We may not move physically. But we are moving forward toward a lighter lifestyle. It's no longer me nagging a reluctant husband. It's both of us looking at the possibilities.

Does that make me a woman of influence?

Saturday, April 7, 2018

The Bag Lady reviews the snowbird season

Two weeks from today I fly from Tucson with my husband Art and our Designer Cat, Larisa. We are going home to Seattle after six months in the winter sun. It rained here about seven times in six months. The sun shone most days, even when the temperatures were less than warm.

We're leaving soon because we're close to the sweet spot: Tucson is less than 100 degrees during the day, and Seattle's rain is getting close to its springtime end. 

This is our sixth season as Arizona snowbirds. We've lived in the same park model and driven the same car. We've expanded our friendships, lost a few friends, taken up a variety of activities, dropped some of them. Each year it's a little different.

This year I continued with activities I've enjoyed before. I played handbells in Oregon when my children were small, and I picked them up again as a snowbird. I love the camaraderie and teamwork of playing bells. I play the lowest bells because I'm one of the younger ringers and don't have arthritis in my hands yet. We performed half a dozen times in the nondenominational church services at Voyager. 

I continue to enjoy the current events group that meets on Wednesday afternoons. This week we talked about Facebook's current data problems and about the potential impact of tariffs. The current events group used to be contentious - it has a diverse political mix - but these days it's a wealth of thought and wisdom, and I'm grateful to be part of it.

I've facilitated a Great Decisions foreign affairs group on Thursdays for the last six years. This year I eased myself out as leader as my friend JoAnne stepped in to replace me. She has been my backup for several seasons now. Next year I'll stay in the group, but without the responsibilities of the moderator. 

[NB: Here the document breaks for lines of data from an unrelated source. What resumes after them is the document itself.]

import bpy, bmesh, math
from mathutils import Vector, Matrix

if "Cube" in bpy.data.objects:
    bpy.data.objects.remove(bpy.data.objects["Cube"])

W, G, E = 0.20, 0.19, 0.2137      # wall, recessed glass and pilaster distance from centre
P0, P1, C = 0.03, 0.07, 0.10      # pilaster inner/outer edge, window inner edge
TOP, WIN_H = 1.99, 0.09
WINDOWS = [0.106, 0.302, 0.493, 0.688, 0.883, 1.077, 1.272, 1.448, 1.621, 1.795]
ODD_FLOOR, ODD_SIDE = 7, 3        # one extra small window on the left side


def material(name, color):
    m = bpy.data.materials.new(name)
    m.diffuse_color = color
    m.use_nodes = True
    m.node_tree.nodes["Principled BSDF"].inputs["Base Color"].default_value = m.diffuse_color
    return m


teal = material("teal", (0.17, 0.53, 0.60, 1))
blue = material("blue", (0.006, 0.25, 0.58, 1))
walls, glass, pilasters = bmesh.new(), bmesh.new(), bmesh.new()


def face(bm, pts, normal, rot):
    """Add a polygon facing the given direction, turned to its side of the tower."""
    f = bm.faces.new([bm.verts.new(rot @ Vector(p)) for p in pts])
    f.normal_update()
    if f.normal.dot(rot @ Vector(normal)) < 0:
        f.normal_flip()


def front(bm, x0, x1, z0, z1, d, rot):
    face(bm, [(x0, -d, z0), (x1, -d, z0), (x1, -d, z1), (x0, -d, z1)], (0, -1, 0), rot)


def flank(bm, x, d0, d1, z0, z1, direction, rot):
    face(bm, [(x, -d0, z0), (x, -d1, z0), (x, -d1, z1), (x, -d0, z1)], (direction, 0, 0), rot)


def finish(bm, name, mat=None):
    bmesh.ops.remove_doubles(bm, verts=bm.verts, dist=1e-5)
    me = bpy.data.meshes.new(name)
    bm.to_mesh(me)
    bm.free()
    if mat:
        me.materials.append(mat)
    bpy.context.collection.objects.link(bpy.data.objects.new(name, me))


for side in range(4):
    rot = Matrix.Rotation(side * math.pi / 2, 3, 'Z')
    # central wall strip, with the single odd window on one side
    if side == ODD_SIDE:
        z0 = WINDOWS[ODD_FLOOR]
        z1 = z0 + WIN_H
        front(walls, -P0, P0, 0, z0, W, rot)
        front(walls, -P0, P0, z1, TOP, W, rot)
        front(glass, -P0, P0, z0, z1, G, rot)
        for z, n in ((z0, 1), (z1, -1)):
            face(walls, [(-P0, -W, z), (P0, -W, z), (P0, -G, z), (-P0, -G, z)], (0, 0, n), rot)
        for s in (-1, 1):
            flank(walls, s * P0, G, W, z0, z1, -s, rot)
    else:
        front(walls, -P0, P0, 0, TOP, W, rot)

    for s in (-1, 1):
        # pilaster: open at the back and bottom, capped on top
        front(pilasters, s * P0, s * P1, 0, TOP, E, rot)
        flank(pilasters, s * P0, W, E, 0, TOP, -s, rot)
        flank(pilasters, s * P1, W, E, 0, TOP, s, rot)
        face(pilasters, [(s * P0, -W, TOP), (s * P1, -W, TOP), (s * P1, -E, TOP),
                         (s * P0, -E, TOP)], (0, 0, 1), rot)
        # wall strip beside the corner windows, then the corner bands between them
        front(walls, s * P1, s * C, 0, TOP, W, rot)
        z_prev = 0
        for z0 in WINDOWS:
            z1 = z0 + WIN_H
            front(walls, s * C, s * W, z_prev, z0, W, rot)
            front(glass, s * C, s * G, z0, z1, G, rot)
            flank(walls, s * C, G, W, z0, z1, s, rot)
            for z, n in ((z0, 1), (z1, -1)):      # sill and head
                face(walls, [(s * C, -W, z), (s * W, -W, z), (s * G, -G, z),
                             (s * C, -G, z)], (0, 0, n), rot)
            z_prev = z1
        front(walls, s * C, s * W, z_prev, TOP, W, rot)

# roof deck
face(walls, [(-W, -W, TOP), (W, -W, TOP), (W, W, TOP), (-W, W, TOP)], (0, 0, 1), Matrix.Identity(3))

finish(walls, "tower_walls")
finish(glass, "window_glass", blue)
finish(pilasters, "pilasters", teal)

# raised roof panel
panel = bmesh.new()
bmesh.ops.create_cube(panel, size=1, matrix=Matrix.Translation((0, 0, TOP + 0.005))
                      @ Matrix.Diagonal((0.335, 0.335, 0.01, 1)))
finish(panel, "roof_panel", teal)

Two years ago I was responsible for ticket sales for the Voyager's theatre group. Last year I assisted the producer. This year I was in the cast. I've also served as the treasurer and room scheduler. Next year I don't plan to do anything with the theatre group. There are a couple of other possibilities, but time will tell. Twice a week rehearsals and a production meeting every Thursday were a big responsibility, and I like the idea of being a little less busy.

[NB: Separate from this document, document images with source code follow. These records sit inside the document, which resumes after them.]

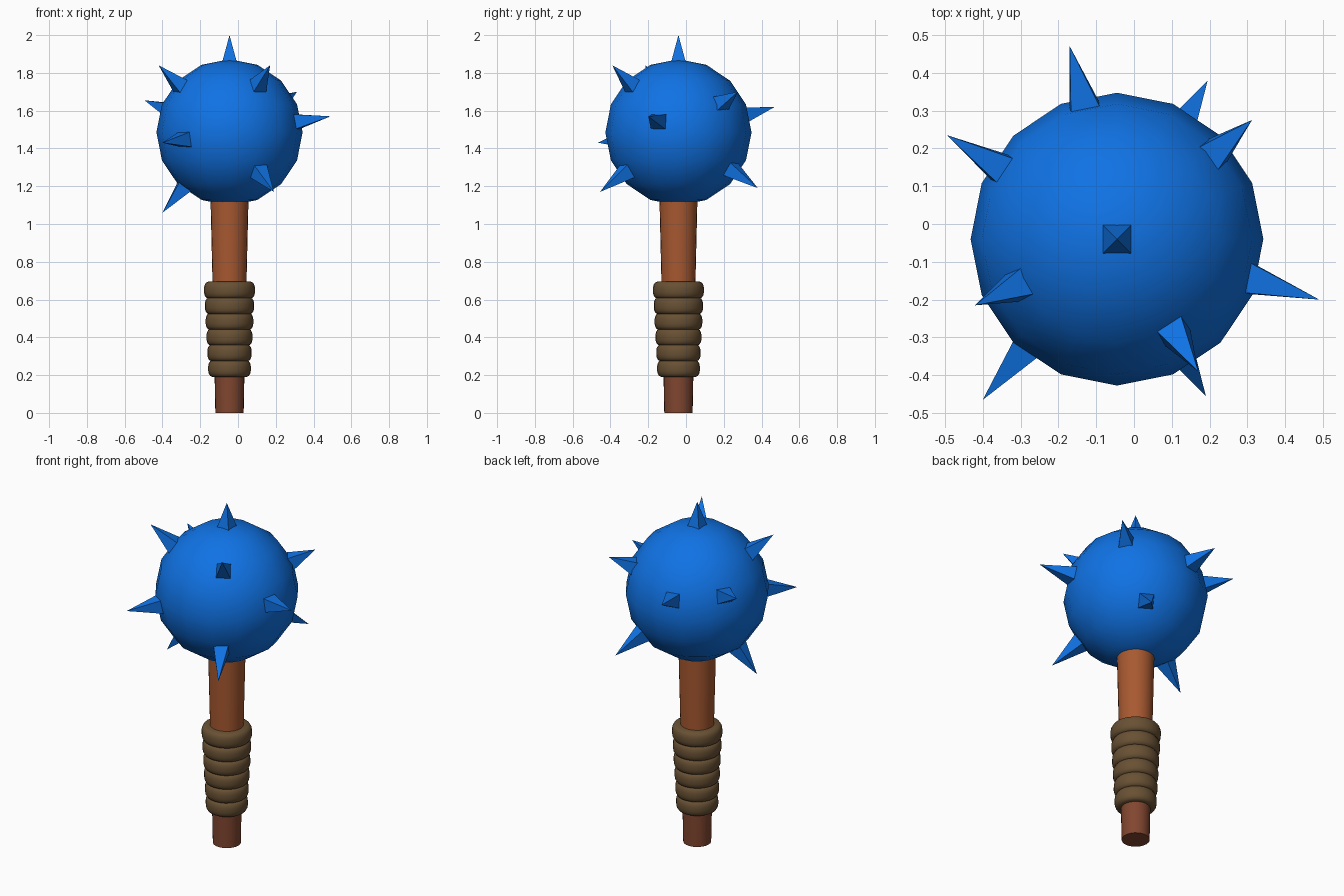
import bpy, math
from mathutils import Vector, Matrix

if "Cube" in bpy.data.objects:
    bpy.data.objects.remove(bpy.data.objects["Cube"])

CX, CY = -0.045, -0.04
BALL = Vector((CX, CY, 1.485))


def mat(name, rgb):
    m = bpy.data.materials.new(name)
    m.diffuse_color = (*rgb, 1)
    m.use_nodes = True
    m.node_tree.nodes["Principled BSDF"].inputs["Base Color"].default_value = m.diffuse_color
    return m


blue = mat("blue", (0.005, 0.17, 0.78))
wood = mat("light wood", (0.39, 0.10, 0.03))
dark_wood = mat("dark wood", (0.22, 0.062, 0.029))
leather = mat("leather", (0.14, 0.082, 0.034))


def finish(name, m, smooth=True, angle=40):
    o = bpy.context.object
    o.name = name
    o.data.materials.append(m)
    if smooth:
        bpy.ops.object.shade_smooth_by_angle(angle=math.radians(angle))
    return o


def lathe(name, profile, m, n=24):
    """Revolve (radius, z) points about the shaft axis, with end caps."""
    verts, faces = [], []
    for r, z in profile:
        for i in range(n):
            a = 2 * math.pi * i / n
            verts.append((CX + r * math.cos(a), CY + r * math.sin(a), z))
    for k in range(len(profile) - 1):
        for i in range(n):
            j = (i + 1) % n
            faces.append((k * n + i, k * n + j, (k + 1) * n + j, (k + 1) * n + i))
    faces.append(tuple(reversed(range(n))))
    faces.append(tuple(range((len(profile) - 1) * n, len(profile) * n)))
    me = bpy.data.meshes.new(name)
    me.from_pydata(verts, [], faces)
    o = bpy.data.objects.new(name, me)
    bpy.context.collection.objects.link(o)
    bpy.ops.object.select_all(action='DESELECT')
    bpy.context.view_layer.objects.active = o
    o.select_set(True)
    return finish(name, m)


# Tapered shaft: dark butt below the grip, lighter wood above
lathe("shaft_butt", [(0.075, 0), (0.083, 0.4)], dark_wood)
lathe("shaft", [(0.083, 0.4), (0.101, 1.15)], wood)

# Grip: six stacked rounded wraps, widening upwards
for i in range(6):
    z = 0.235 + 0.083 * i
    r = 0.113 + 0.0044 * i
    h = 0.0445
    half = [(0.022, 1.0), (0.01, 0.86), (0.003, 0.6), (0.0, 0.25)]
    prof = [(r - d, z - h * t) for d, t in half] + [(r - d, z + h * t) for d, t in reversed(half)]
    lathe(f"grip_wrap_{i + 1}", prof, leather)

# Ball head
bpy.ops.mesh.primitive_uv_sphere_add(segments=16, ring_count=8, radius=0.387, location=BALL)
finish("ball_head", blue)

# Spikes: four-sided pyramids pointing out from the ball centre, by tip position
tips = [
    (-0.045, -0.04, 2.00), (0.49, -0.20, 1.57), (0.17, -0.39, 1.84),
    (0.19, -0.455, 1.17), (-0.42, -0.215, 1.84), (-0.495, 0.235, 1.655),
    (-0.40, -0.465, 1.43), (-0.40, -0.09, 1.06), (0.195, 0.38, 1.19),
    (-0.17, 0.47, 1.62), (0.312, 0.275, 1.70),
]
for i, t in enumerate(tips):
    d = Vector(t) - BALL
    base, length = 0.36, d.length
    rot = d.to_track_quat('Z', 'Y').to_matrix().to_4x4() @ Matrix.Rotation(math.pi / 4, 4, 'Z')
    bpy.ops.mesh.primitive_cone_add(vertices=4, radius1=0.042 * math.sqrt(2), radius2=0,
                                    depth=length - base)
    o = finish(f"spike_{i + 1}", blue, smooth=False)
    o.matrix_world = Matrix.Translation(BALL + d.normalized() * (base + length) / 2) @ rot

New to me this year was volunteering at Keep Tucson Together at their every-other-Saturday asylum clinic. We work with immigrants seeking asylum, helping them to fill out their paperwork and fleshing out the stories they tell in explaining why their lives will be in danger if they return home. It's not too far removed from the volunteer work I did in Greece in the last couple of years. I don't speak Farsi and not much Spanish, but I find I can communicate in other ways. It's very rewarding to make a connection with someone whose life is in danger or chaos. Whatever difference I can make, I want to do that. One of my current goals is to learn Spanish so that, within two years, I'll be conversant enough to talk to the asylum clients without an interpreter. I spend some time most days with Duolingo on my phone and Rosetta Stone on my laptop, and I'm looking into Spanish classes while I'm home this summer.

Someone asked me last week if I'm glad to be coming home. I told her that it's a transition, and it will take time. The people I know at home have been continuing on with their lives without me, and I'll need to ease myself back into that environment. It's much easier to come to Tucson in the fall, because everyone is arriving and glad to see each other again. Still, we have two homes and I love them both.

I have a friend, Ellen, who drove from Arkansas last spring to keep company with Larisa for the five weeks Art and I spent in Greece. By the time we got back Ellen had bought a park model (trailer) at Voyager! She said she'd made more friends in six weeks at Voyager than in several years in Arkansas. That's the kind of place Voyager is.

As I was writing this, my friend Bev called from home. We talked for 45 minutes and we're getting together for coffee the first Wednesday I'm home. So the transition is beginning already!

Lucky, lucky me. Such a life I get to have.